While our argument uses lab results as the focal example, the problem and the pragmatic approach to solving it extend to other key types of clinical data. The problem of interoperability of prescription or inpatient medications is similar—for example, in which cases is the same pharmaceutical produced by different manufacturers equivalent? In other clinical data domains, the challenge is even more daunting because terminology standards (such as LOINC) do not yet exist or are not widely accepted. For example, the United States Core Data for Interoperability, (USCDI) the set of data classes that federal regulations mandated for information exchange, provides a high-level, eight-item typology of “Clinical Notes.” However, installed EHRs often have legacy typologies unique to a site, and mapping these site-specific typologies to the USCDI is complex, local, uncertain, and unregulated. Here again, specialty societies are well-positioned to guide approaches to typology development that favor clinically functional solutions.
Fulfilling the promise of interoperability requires charting a new pragmatic approach that recognizes the limitations of standards and increasingly engages clinicians in driving decisions about how to deliver functional solutions. It will not get us to perfect interoperability, but we will end up a lot closer to good.
The authors wish to thank Ed Thornborrow for his review and feedback on this post.
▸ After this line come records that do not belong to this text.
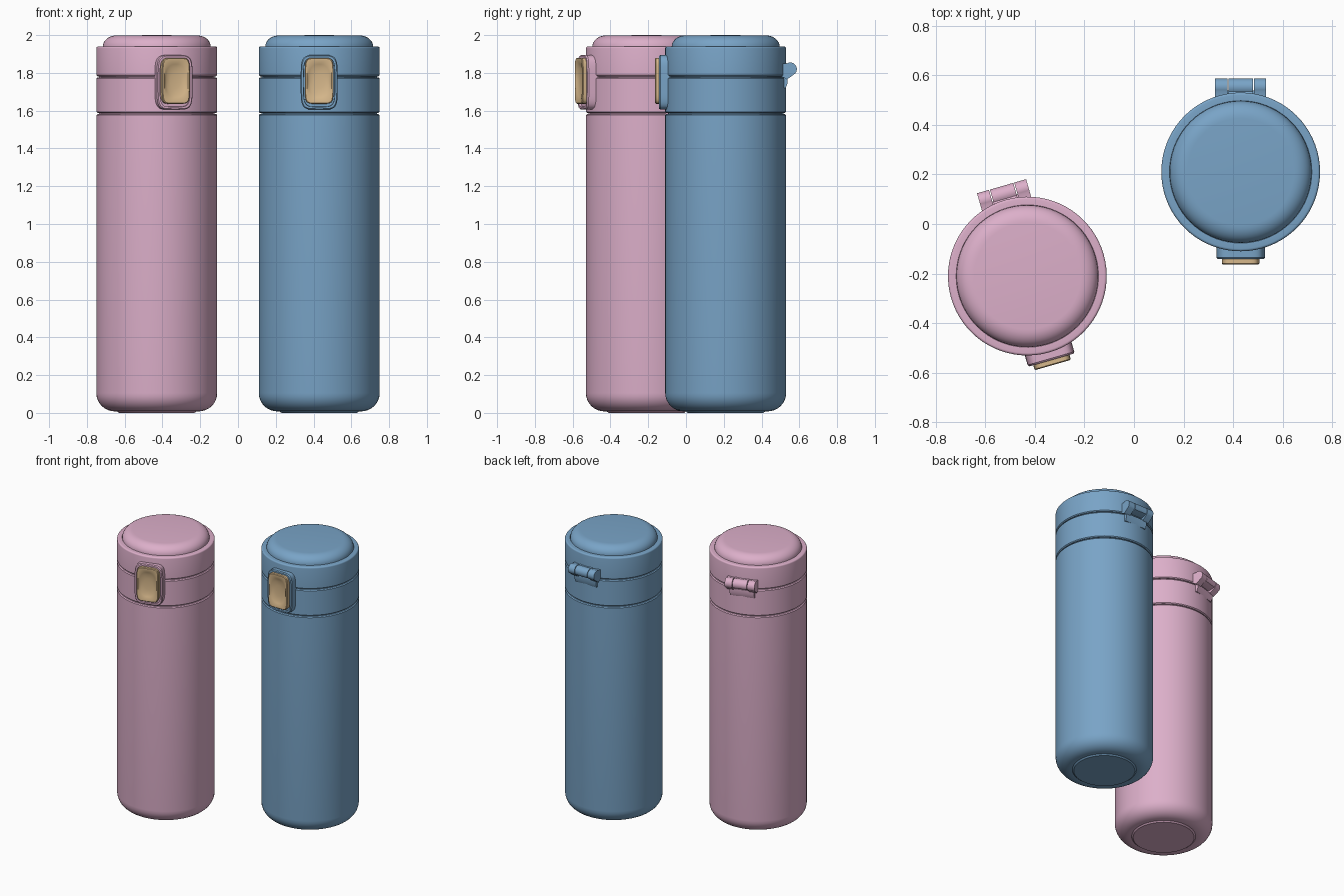
import bpy, bmesh
from math import cos, sin, pi, radians

cube = bpy.data.objects.get("Cube")
if cube:
    bpy.data.objects.remove(cube, do_unlink=True)


def material(name, rgb):
    m = bpy.data.materials.new(name)
    m.use_nodes = True
    m.diffuse_color = (*rgb, 1)
    m.node_tree.nodes["Principled BSDF"].inputs["Base Color"].default_value = (*rgb, 1)
    return m


PINK = material("soft pink", (0.72, 0.43, 0.59))
BLUE = material("dusty blue", (0.19, 0.37, 0.57))
TAN = material("warm tan", (0.68, 0.48, 0.26))


def finish(name, bm, mat, place, angle=35):
    """Turn a bmesh into a placed, smooth-shaded object."""
    bmesh.ops.remove_doubles(bm, verts=bm.verts, dist=0.0001)
    bmesh.ops.recalc_face_normals(bm, faces=bm.faces)
    mesh = bpy.data.meshes.new(name)
    bm.to_mesh(mesh)
    bm.free()
    mesh.materials.append(mat)
    obj = bpy.data.objects.new(name, mesh)
    bpy.context.collection.objects.link(obj)
    x, y, turn = place
    obj.location = (x, y, 0)
    obj.rotation_euler.z = radians(turn)
    bpy.ops.object.select_all(action='DESELECT')
    obj.select_set(True)
    bpy.context.view_layer.objects.active = obj
    bpy.ops.object.shade_smooth_by_angle(angle=radians(angle))


def lathe(name, profile, mat, place):
    """Spin a (radius, height) profile about the vertical axis."""
    bm = bmesh.new()
    verts = [bm.verts.new((r, 0, z)) for r, z in profile]
    edges = [bm.edges.new(pair) for pair in zip(verts, verts[1:])]
    bmesh.ops.spin(bm, geom=verts + edges, axis=(0, 0, 1), cent=(0, 0, 0),
                   angle=2 * pi, steps=72, use_merge=False)
    finish(name, bm, mat, place)


def signed_power(v, p):
    return (abs(v) ** p) * (1 if v >= 0 else -1)


def rounded_stack(name, loops, zc, mat, place, n=64):
    """Bridge rounded-rectangle loops (half width, half height, squareness, y)."""
    bm = bmesh.new()
    rings = []
    for w, h, sq, y in loops:
        angles = [2 * pi * i / n for i in range(n)]
        rings.append([bm.verts.new((w * signed_power(cos(a), 2 / sq), y,
                                    zc + h * signed_power(sin(a), 2 / sq)))
                      for a in angles])
    for a, b in zip(rings, rings[1:]):
        for i in range(n):
            j = (i + 1) % n
            bm.faces.new((a[i], a[j], b[j], b[i]))
    bm.faces.new(rings[0])
    bm.faces.new(rings[-1])
    finish(name, bm, mat, place)


def extrude_side(name, outline, x0, x1, mat, place):
    """Extrude a (y, z) outline sideways."""
    bm = bmesh.new()
    face = bm.faces.new([bm.verts.new((x0, y, z)) for y, z in outline])
    new = bmesh.ops.extrude_face_region(bm, geom=[face])["geom"]
    bmesh.ops.translate(bm, vec=(x1 - x0, 0, 0),
                        verts=[v for v in new if isinstance(v, bmesh.types.BMVert)])
    finish(name, bm, mat, place)


def arc(rc, zc, rr, rz, start, end, steps=8):
    """Elliptical profile arc between two angles in degrees."""
    out = []
    for i in range(steps + 1):
        a = radians(start + (end - start) * i / steps)
        out.append((rc + rr * cos(a), zc + rz * sin(a)))
    return out


R = 0.32
NECK = 0.306


def bottle(prefix, mat, place):
    # Flask with a small foot and rounded base
    lathe(prefix + "_body",
          [(0, 0), (0.2, 0), (0.21, 0.008)] + arc(0.222, 0.105, 0.098, 0.097, -90, 0)
          + [(R, 1.576), (R - 0.006, 1.582), (NECK, 1.582), (0, 1.582)], mat, place)

    # Collar ring with a recessed neck below
    lathe(prefix + "_collar",
          [(0, 1.57), (NECK, 1.57), (NECK, 1.588), (R - 0.006, 1.588), (R, 1.594),
           (R, 1.77), (R - 0.006, 1.776), (NECK, 1.776), (0, 1.776)], mat, place)

    # Lid with a ledge and a domed top
    lathe(prefix + "_lid",
          [(0, 1.765), (NECK, 1.765), (NECK, 1.782), (R - 0.006, 1.782), (R, 1.788)]
          + arc(R - 0.01, 1.93, 0.01, 0.01, 0, 90, 4)
          + [(0.287, 1.94)] + arc(0.215, 1.938, 0.071, 0.06, 0, 90)
          + [(0, 2.0)], mat, place)

    # Latch housing with a recess for the button
    rounded_stack(prefix + "_latch_housing",
                  [(0.098, 0.145, 5, -0.29), (0.098, 0.145, 5, -0.345),
                   (0.093, 0.14, 5, -0.352), (0.083, 0.13, 5, -0.352),
                   (0.082, 0.129, 5, -0.338)], 1.75, mat, place)

    # Button with a scooped thumb dish
    rounded_stack(prefix + "_button",
                  [(0.076, 0.122, 6, -0.33), (0.076, 0.122, 6, -0.369),
                   (0.072, 0.118, 6, -0.373), (0.065, 0.105, 3.6, -0.373),
                   (0.058, 0.088, 2.5, -0.366), (0.05, 0.07, 2, -0.36),
                   (0.03, 0.04, 2, -0.357), (0.01, 0.014, 2, -0.356)],
                  1.758, TAN, place)

    # Hinge knuckles: round barrels tapering into the wall
    barrel = arc(0.342, 1.82, 0.035, 0.035, -40, 120, 14)
    outer = barrel + [(0.29, 1.85), (0.29, 1.785), (0.325, 1.765)]
    middle = barrel + [(0.29, 1.87), (0.29, 1.79), (0.33, 1.786)]
    for side, x in (("left", 0.053), ("right", -0.103)):
        extrude_side(f"{prefix}_hinge_{side}", outer, x, x + 0.05, mat, place)
    extrude_side(prefix + "_hinge_middle", middle, -0.049, 0.049, mat, place)

    # Bracket under the hinge on the collar
    extrude_side(prefix + "_hinge_bracket",
                 [(0.29, 1.774), (0.328, 1.774), (0.328, 1.745), (0.318, 1.72), (0.29, 1.72)],
                 -0.085, 0.085, mat, place)


bottle("blue_bottle", BLUE, (0.43, 0.21, 0))
bottle("pink_bottle", PINK, (-0.43, -0.21, 16))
Julia Adler-Milstein is on the board and is a shareholder in Project Connect. She is an uncompensated adviser to CommonWell Health Alliance. Aaron Neinstein has received research support from Cisco Systems, Inc., and the Commonwealth Fund; has been a consultant to Steady Health, Medtronic, Eli Lilly, Roche, Intuity Medical, Nokia Growth Partners, WebMD, and Grand Rounds; has received speaking honoraria from Academy Health and Symposia Medicus; and is an uncompensated medical adviser for Tidepool. Russ Cucina is a consultant to DaVita Kidney Care, Inc., an uncompensated adviser to Doximity, Inc., and an uncompensated member of the board of directors of Carequality, Inc.